▶ EXERCISE OBJECTIVE
Find every line in the data that contains the word "name". Return each of those lines.

Plain-text document sources:
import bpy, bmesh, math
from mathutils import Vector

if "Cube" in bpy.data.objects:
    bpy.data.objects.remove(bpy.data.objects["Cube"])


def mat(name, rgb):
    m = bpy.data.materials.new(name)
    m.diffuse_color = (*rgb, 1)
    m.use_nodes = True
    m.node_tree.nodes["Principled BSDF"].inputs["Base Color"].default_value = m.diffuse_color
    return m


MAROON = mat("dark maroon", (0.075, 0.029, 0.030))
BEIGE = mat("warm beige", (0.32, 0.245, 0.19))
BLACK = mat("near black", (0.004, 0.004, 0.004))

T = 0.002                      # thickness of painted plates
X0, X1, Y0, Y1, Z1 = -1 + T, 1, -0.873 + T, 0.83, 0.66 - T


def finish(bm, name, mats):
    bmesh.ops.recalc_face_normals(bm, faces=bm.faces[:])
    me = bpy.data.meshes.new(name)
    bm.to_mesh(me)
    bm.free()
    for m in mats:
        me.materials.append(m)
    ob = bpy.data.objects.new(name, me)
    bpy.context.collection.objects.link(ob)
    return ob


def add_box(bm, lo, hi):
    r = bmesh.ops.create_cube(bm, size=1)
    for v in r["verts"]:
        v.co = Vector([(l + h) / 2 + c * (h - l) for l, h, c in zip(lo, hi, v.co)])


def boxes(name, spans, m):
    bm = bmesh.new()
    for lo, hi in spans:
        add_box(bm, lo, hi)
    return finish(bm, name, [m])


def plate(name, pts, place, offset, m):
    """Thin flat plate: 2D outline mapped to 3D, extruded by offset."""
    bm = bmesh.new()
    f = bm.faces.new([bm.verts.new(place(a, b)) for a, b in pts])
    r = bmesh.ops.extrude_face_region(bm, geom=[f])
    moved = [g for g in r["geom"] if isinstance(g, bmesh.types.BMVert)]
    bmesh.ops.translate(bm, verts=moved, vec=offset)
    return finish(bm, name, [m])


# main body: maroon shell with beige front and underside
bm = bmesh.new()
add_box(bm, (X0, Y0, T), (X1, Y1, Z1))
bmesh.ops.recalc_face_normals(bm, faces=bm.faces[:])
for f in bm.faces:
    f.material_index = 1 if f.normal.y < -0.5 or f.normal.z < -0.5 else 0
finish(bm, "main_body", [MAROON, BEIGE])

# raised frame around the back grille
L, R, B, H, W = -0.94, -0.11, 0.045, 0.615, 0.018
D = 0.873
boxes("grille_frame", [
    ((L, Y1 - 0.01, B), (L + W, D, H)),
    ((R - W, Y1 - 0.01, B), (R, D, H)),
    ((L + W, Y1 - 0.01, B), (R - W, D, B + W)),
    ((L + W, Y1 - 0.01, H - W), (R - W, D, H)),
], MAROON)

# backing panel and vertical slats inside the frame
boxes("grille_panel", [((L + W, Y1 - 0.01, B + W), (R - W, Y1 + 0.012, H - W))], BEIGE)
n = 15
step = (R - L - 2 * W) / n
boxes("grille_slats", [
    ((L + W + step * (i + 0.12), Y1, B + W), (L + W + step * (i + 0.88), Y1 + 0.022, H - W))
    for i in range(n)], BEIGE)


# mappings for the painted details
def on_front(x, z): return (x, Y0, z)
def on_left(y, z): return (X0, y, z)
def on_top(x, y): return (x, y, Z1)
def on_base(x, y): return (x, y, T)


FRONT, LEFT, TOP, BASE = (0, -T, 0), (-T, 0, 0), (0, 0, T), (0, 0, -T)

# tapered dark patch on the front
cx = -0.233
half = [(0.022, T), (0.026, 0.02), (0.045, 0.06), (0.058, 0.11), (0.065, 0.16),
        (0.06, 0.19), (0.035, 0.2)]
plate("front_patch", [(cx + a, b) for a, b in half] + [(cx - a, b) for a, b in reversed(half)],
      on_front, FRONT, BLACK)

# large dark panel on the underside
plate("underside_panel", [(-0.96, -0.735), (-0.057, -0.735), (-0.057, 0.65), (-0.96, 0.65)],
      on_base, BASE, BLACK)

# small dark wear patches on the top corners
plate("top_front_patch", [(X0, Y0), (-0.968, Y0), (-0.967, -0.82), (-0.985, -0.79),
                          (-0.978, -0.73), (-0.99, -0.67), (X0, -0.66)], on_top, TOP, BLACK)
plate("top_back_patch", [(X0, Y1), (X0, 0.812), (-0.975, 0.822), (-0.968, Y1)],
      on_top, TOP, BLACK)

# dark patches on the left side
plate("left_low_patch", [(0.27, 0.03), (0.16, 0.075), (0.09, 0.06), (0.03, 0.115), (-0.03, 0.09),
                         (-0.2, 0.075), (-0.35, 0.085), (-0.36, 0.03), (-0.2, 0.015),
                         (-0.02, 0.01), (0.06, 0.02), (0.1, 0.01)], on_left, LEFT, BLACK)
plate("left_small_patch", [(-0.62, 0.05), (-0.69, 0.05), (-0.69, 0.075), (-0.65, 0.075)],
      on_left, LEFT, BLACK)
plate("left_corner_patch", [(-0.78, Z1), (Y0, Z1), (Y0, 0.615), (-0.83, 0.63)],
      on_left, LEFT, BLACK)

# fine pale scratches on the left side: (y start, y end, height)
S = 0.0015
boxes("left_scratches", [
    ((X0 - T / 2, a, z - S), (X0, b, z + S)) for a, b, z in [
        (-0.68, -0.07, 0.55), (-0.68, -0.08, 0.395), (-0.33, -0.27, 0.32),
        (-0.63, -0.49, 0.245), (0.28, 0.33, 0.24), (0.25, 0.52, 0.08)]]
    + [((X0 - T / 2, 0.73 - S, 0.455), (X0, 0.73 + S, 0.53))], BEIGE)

▶ ANSWER BOX
def mat(name, rgb):
    m = bpy.data.materials.new(name)
def finish(bm, name, mats):
    me = bpy.data.meshes.new(name)
    ob = bpy.data.objects.new(name, me)
def boxes(name, spans, m):
    return finish(bm, name, [m])
def plate(name, pts, place, offset, m):
    return finish(bm, name, [m])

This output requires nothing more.